One of my favorite things to do is watch Youtube videos. Recently, one of the Youtubers I subscribe to admitted that she had weight loss surgery. Almost immediately, there were videos and comments about how she was no longer “body positive.” For some reason there is a notion that if you lose weight you hate yourself and you have somehow betrayed the plus size movement. Unfortunately, this isn’t the first time I’ve seen this kind of negativity. Not only is it hypocritical, but it’s also inaccurate. I’ve decided to define and explain what the term means for whomever may not know.
What is body positivity?
According to Wikipedia, “The Body Positive Movement is a movement that encourages people to adopt more forgiving and affirming attitudes towards their bodies, with the goal of improving overall health and well-being.” Nowhere in this definition states it only applies to plus size women, nor does it state if you decide to lose weight you can no longer be a part of it. On the other hand, it does say the goal is to improve health and well-being, which can be mental, physical, or emotional. This means you can, in fact, lose weight, work out, or go on a diet and still be body positive. You can be a size 2 or a size 22 and still be body positive.
The ultimate goal.
If you condemn another woman for going to the gym, or losing weight, you have misconstrued the purpose of the movement. Furthermore, you are just as bad as the body shamers you claim to be against. Who are you to tell someone whether or not they are body positive? We cannot create a safe space for all bodies, then exclude people from it because their choices differ from ours. We cannot say “I support women” then follow that up with “But she is lazy/ugly/too fat/too skinny.” This movement should be a sisterhood where we uplift and support.

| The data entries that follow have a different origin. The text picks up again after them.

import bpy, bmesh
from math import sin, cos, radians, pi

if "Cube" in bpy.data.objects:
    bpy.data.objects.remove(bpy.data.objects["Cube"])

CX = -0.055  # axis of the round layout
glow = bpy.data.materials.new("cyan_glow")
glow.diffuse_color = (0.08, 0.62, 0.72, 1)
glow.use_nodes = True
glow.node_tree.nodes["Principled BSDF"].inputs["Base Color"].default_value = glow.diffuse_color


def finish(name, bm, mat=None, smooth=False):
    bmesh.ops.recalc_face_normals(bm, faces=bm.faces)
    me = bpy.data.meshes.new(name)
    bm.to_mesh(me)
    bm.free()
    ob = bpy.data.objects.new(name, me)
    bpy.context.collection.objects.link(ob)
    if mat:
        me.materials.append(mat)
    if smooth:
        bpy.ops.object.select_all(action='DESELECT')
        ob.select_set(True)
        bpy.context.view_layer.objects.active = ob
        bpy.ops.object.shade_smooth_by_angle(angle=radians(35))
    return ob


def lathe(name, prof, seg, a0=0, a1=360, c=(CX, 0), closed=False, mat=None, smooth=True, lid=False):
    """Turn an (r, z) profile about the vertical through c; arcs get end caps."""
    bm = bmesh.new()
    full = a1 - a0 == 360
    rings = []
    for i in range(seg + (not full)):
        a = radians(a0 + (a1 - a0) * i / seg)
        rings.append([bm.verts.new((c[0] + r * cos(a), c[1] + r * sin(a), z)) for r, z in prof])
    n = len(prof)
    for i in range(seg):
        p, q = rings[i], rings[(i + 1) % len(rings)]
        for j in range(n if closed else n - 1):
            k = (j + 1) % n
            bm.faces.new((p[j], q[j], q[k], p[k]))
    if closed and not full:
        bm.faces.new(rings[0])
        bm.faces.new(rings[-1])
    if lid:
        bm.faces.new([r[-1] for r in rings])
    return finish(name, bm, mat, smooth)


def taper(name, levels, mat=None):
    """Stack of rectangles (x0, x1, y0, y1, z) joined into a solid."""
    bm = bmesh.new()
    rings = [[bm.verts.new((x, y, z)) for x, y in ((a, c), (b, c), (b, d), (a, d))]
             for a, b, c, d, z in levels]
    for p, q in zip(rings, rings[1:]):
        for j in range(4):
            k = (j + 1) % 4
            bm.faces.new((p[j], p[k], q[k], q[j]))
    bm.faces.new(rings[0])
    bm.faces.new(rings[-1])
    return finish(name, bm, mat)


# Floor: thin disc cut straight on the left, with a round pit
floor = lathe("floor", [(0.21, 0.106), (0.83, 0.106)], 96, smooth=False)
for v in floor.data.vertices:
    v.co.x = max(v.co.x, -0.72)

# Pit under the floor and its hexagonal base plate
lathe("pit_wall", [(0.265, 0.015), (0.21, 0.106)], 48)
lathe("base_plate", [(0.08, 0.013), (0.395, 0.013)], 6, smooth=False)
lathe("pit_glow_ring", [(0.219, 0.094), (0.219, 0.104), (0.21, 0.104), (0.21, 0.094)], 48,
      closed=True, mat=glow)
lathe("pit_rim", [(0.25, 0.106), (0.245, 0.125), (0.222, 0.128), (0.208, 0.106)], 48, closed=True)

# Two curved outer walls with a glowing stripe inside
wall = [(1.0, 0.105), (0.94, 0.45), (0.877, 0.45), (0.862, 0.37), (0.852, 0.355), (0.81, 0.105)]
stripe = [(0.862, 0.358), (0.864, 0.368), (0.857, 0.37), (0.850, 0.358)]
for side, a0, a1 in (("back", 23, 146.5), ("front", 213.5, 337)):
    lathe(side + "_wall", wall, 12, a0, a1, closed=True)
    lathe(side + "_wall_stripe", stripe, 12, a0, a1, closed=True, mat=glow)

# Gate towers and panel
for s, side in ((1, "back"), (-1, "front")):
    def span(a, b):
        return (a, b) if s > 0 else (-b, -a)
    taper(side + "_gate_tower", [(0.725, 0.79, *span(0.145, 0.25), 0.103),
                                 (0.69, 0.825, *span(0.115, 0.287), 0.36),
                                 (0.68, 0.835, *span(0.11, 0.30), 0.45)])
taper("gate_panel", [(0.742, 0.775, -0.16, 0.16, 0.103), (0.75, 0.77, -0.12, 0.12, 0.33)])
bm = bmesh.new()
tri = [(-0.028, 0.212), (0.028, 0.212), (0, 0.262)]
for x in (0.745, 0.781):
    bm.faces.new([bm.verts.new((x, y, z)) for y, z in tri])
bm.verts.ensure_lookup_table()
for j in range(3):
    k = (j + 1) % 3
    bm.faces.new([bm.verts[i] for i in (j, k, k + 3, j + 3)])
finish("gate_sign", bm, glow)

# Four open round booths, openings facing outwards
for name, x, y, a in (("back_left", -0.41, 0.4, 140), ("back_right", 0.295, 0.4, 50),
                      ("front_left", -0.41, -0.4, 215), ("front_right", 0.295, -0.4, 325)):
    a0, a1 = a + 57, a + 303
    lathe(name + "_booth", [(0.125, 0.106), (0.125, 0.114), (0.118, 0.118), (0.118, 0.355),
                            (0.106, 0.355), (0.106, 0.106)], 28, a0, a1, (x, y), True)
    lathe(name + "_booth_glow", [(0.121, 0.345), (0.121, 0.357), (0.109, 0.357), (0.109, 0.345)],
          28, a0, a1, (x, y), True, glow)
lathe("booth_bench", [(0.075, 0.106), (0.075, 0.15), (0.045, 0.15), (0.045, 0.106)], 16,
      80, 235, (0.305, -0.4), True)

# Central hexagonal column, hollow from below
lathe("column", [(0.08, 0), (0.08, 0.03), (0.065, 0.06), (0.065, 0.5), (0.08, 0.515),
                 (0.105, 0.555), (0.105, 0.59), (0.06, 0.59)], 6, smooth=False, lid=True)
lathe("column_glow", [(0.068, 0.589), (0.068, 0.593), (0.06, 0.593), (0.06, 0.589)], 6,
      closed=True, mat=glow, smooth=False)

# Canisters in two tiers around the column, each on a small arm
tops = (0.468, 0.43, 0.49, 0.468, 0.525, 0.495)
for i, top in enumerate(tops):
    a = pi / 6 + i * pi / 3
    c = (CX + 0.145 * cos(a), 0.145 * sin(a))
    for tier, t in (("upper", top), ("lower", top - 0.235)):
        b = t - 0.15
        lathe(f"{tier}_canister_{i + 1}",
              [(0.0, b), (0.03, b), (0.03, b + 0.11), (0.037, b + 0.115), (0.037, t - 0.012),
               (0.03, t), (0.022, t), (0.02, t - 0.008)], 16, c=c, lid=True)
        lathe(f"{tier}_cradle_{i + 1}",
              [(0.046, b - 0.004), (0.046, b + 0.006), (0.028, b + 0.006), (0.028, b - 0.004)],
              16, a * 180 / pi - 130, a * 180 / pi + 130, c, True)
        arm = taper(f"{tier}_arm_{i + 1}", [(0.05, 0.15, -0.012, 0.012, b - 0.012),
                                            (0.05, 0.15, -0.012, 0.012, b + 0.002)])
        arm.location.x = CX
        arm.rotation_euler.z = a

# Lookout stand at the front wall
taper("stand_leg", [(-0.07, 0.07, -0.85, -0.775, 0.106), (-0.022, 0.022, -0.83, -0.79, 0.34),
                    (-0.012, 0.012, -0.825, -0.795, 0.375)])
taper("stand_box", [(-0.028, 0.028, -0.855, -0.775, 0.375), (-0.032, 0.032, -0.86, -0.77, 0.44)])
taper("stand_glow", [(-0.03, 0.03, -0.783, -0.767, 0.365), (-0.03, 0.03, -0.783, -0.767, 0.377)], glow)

I will continue to promote body positivity in an all-inclusive matter. Hopefully, you will too.